··· Task material
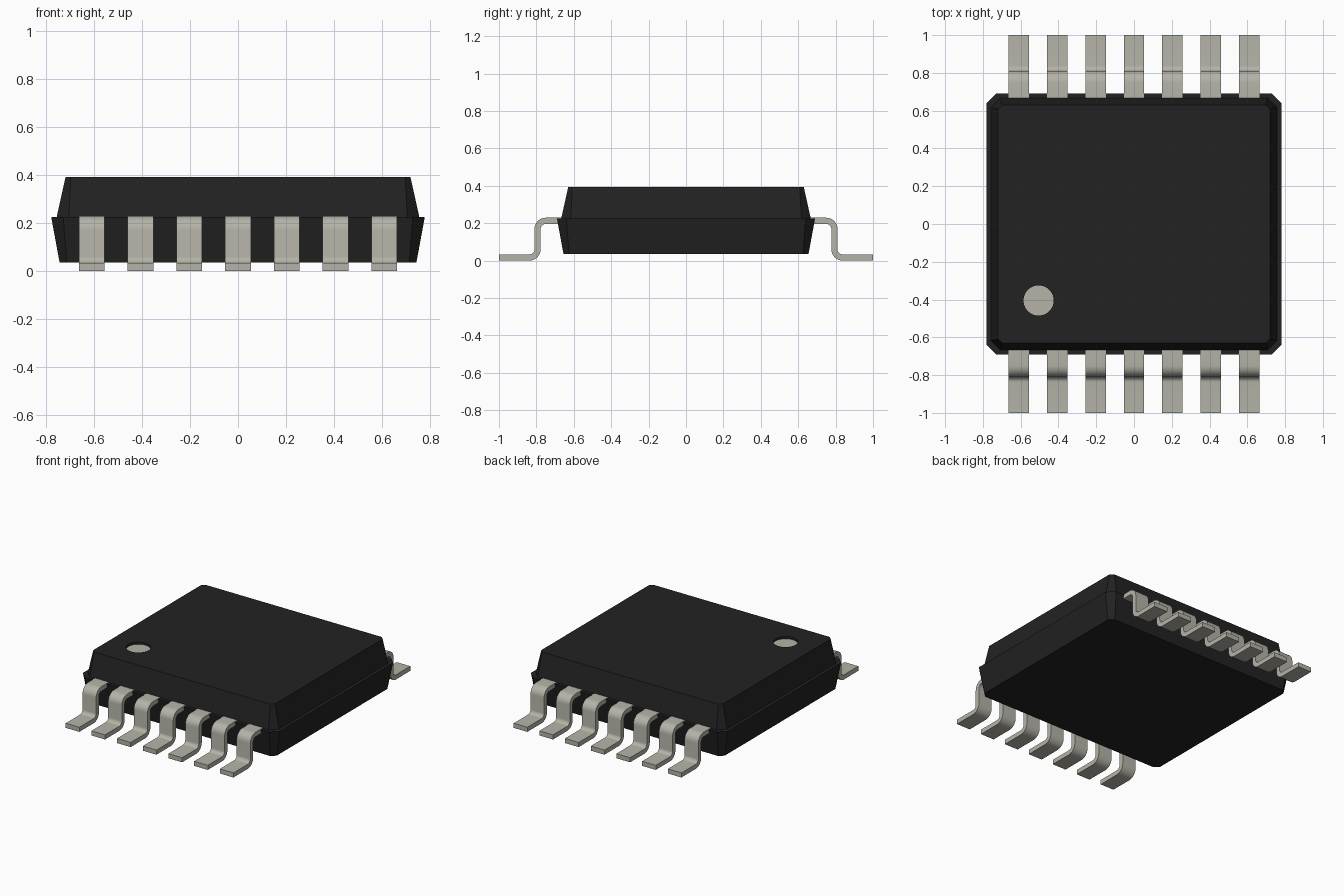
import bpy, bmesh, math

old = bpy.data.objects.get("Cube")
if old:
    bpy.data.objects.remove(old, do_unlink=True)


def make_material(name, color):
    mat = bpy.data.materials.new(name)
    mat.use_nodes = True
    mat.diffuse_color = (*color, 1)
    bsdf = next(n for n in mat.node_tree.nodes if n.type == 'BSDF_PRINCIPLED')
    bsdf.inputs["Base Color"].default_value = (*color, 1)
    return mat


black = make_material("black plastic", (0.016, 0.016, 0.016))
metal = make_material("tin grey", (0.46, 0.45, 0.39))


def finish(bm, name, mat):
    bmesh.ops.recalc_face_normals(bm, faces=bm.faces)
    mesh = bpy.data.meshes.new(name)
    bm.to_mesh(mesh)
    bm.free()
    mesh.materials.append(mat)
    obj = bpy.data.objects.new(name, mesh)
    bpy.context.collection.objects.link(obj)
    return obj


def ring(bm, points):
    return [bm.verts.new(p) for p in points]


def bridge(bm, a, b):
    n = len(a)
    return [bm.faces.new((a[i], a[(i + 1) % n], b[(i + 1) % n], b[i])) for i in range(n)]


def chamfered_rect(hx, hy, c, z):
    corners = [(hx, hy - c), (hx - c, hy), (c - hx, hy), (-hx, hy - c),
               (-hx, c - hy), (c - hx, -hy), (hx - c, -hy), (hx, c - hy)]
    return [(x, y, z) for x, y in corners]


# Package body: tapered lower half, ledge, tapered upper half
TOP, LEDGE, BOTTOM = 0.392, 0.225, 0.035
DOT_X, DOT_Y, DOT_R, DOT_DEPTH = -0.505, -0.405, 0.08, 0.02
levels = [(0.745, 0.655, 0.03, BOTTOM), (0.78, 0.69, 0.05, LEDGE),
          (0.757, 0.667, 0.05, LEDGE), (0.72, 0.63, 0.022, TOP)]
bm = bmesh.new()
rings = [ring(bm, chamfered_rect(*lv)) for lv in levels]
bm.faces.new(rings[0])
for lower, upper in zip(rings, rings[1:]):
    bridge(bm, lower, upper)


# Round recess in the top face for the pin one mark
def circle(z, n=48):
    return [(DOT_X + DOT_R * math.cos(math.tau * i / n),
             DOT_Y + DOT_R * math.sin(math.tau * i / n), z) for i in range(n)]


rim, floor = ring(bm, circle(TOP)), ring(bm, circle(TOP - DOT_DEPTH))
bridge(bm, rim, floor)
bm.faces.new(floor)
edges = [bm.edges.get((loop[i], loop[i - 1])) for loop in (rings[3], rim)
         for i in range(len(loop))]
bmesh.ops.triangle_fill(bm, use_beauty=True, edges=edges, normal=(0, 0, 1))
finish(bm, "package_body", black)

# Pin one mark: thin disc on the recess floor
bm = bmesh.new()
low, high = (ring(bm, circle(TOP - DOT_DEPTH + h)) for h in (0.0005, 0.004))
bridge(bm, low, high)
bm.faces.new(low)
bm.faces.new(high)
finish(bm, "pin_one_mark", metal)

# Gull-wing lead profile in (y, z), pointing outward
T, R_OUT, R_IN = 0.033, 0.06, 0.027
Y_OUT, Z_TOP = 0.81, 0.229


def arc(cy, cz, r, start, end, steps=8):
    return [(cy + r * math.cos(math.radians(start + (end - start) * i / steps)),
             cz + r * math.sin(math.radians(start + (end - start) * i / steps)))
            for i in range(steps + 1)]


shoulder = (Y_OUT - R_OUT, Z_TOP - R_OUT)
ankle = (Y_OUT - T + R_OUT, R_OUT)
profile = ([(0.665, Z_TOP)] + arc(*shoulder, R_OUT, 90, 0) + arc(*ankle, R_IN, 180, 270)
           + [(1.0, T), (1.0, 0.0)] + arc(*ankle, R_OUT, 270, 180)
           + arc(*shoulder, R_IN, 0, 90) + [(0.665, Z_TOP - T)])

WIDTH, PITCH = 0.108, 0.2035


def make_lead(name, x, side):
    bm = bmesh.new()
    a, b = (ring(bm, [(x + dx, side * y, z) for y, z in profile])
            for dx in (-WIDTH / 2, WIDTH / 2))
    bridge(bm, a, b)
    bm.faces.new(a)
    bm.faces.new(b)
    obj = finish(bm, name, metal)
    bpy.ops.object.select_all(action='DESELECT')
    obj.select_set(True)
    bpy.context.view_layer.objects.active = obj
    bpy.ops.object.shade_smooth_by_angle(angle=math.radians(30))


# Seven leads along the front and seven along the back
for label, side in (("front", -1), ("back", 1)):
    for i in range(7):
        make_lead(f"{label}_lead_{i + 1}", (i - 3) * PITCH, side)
······
··· Task material
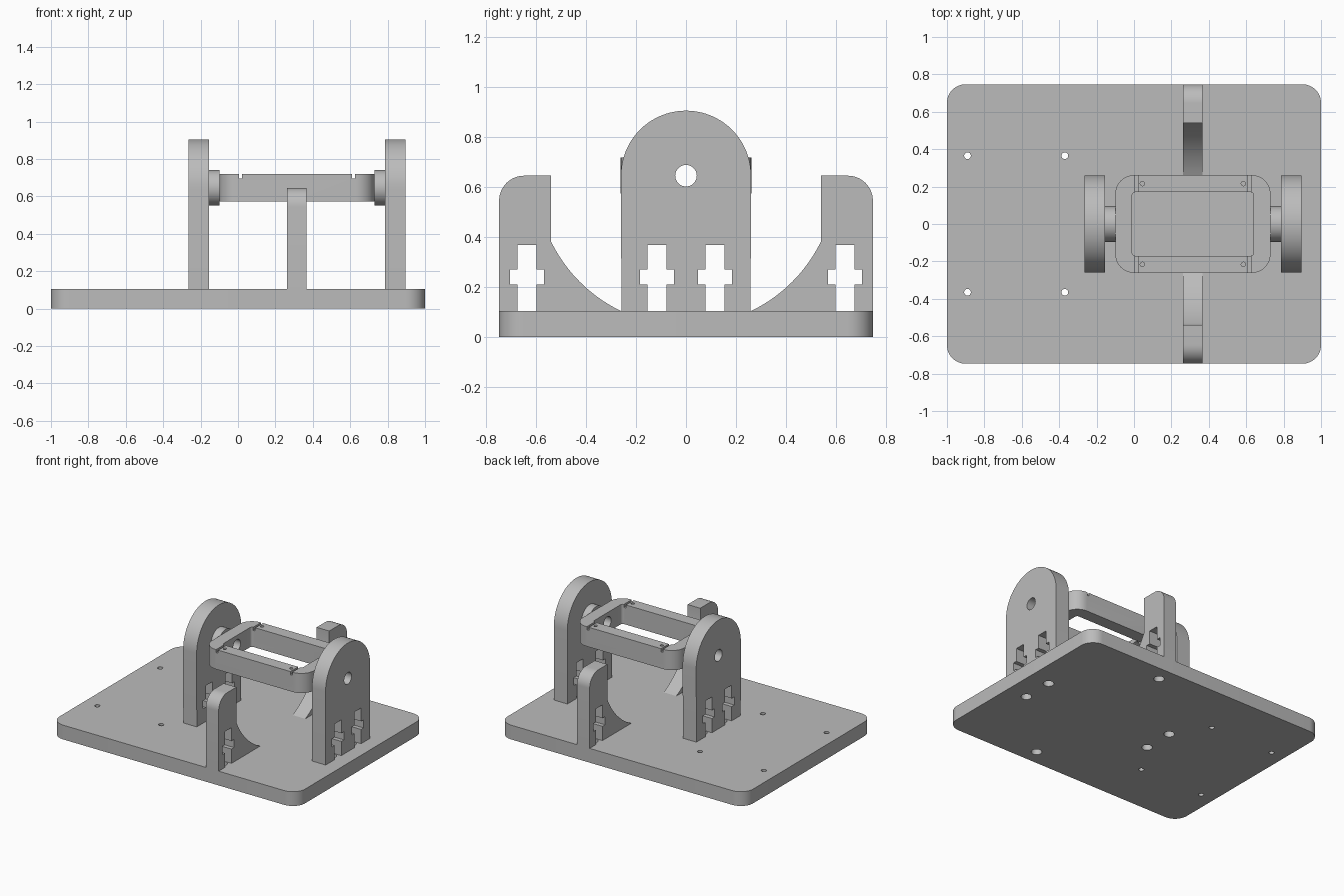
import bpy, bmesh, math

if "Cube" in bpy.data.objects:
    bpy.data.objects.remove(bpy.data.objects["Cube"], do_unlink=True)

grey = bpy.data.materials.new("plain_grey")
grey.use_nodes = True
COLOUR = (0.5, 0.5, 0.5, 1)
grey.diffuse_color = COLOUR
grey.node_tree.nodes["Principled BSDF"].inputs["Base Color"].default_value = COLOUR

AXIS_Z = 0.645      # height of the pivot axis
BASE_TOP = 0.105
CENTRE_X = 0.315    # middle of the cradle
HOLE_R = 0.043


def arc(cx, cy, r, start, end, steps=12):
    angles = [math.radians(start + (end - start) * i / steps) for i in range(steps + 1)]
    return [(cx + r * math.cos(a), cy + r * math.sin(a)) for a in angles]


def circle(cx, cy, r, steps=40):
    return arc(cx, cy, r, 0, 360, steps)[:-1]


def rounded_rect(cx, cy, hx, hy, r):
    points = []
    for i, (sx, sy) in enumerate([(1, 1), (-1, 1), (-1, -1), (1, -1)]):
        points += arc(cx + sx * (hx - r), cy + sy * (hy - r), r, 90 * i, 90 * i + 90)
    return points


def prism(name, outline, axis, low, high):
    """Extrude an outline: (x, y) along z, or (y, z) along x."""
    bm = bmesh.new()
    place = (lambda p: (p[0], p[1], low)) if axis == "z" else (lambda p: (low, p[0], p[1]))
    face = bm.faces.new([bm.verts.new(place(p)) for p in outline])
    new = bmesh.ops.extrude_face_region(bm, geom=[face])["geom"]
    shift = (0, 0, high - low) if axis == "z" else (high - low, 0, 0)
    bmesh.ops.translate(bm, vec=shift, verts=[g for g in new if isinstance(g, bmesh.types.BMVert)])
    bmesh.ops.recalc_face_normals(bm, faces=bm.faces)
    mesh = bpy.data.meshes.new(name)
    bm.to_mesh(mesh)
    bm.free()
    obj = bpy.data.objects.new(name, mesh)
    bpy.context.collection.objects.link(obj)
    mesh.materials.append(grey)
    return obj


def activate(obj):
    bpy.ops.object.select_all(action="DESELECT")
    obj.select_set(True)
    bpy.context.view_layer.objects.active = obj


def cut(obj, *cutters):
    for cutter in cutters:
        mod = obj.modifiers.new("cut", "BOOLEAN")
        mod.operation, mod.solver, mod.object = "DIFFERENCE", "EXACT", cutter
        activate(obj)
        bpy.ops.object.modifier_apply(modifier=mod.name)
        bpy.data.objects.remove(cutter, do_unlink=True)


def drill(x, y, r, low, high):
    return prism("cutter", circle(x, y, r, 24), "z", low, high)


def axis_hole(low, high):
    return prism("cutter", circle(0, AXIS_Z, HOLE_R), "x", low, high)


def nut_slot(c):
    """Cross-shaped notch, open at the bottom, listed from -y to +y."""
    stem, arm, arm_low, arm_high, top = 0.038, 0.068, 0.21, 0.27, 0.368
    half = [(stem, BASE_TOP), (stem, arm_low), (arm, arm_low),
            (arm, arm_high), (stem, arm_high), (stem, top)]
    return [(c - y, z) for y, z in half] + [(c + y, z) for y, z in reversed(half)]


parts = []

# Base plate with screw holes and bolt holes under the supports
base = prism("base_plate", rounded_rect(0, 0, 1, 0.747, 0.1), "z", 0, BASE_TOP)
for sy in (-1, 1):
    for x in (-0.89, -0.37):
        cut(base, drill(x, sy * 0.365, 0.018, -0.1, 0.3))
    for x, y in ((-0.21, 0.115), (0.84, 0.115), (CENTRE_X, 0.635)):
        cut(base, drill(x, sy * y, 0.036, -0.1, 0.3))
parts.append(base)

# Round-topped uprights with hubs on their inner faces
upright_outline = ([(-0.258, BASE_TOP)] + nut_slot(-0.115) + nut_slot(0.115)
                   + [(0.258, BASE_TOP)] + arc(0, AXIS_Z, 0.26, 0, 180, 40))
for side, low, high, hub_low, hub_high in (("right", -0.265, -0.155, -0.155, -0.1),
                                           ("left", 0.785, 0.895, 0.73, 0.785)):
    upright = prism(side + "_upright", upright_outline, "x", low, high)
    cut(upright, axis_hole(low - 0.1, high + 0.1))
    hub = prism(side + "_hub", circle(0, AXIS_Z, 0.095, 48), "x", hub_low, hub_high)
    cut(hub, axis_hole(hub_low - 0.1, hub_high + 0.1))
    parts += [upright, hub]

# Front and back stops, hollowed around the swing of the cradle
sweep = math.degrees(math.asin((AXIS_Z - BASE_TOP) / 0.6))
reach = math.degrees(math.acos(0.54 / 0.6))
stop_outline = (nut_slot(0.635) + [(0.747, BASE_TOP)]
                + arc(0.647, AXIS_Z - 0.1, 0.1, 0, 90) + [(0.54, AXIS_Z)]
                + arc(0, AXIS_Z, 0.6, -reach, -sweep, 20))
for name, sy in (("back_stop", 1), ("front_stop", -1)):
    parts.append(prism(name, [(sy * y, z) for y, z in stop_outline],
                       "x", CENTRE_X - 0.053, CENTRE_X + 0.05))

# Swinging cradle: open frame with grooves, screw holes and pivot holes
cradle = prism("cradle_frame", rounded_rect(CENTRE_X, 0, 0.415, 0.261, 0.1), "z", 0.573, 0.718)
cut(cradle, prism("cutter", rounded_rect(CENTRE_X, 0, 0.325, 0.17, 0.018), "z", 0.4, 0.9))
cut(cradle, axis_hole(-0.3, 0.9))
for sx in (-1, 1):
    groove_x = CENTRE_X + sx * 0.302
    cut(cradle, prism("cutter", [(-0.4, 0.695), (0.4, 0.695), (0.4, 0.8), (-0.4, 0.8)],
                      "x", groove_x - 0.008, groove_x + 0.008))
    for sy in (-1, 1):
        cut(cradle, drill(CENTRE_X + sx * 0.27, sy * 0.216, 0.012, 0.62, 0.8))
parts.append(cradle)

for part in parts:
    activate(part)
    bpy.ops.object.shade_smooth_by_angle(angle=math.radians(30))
······
··· Task material
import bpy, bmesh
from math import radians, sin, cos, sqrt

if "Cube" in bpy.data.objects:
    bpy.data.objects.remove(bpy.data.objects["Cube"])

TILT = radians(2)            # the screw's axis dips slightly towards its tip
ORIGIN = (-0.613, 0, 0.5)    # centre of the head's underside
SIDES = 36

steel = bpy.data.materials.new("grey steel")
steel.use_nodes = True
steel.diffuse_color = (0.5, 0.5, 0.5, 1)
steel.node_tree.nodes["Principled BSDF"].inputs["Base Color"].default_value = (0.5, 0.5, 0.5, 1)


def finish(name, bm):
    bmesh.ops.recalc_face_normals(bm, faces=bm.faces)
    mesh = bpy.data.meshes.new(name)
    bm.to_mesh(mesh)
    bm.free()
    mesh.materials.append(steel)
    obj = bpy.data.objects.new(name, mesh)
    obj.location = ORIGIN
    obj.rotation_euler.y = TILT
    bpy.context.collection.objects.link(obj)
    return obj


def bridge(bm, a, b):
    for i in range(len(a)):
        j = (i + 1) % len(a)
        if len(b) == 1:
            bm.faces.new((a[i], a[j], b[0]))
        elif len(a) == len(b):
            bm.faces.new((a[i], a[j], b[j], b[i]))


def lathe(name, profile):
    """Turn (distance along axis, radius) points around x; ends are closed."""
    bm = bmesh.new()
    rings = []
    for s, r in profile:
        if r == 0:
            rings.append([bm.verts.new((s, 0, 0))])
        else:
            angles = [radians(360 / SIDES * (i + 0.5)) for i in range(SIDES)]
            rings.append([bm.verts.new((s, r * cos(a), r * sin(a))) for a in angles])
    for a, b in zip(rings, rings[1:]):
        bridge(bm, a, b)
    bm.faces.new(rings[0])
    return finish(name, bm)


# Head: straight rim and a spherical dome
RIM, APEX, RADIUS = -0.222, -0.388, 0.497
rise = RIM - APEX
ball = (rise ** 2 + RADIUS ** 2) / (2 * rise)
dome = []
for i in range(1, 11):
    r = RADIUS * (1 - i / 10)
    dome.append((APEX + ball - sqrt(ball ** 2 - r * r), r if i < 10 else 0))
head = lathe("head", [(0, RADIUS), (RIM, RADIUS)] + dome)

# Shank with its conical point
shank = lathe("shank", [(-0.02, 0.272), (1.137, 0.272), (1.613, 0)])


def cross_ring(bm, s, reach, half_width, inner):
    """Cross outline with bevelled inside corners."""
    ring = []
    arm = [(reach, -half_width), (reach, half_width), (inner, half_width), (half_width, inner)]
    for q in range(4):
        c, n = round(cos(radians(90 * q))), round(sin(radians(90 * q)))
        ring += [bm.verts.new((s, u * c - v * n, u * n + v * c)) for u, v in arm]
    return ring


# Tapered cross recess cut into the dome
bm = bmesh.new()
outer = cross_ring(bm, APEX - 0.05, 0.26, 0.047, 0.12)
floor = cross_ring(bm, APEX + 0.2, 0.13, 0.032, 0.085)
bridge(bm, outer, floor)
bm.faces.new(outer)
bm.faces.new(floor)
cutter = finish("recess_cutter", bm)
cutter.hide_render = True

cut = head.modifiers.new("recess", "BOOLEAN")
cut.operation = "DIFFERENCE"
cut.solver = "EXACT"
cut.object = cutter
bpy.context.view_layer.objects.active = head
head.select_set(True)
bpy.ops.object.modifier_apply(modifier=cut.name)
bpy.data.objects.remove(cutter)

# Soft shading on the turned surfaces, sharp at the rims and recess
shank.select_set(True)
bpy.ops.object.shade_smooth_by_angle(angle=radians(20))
······
Collect every line with the string "import" from the records, and copy each.

### Exercise response
import bpy, bmesh, math
import bpy, bmesh, math
import bpy, bmesh
from math import radians, sin, cos, sqrt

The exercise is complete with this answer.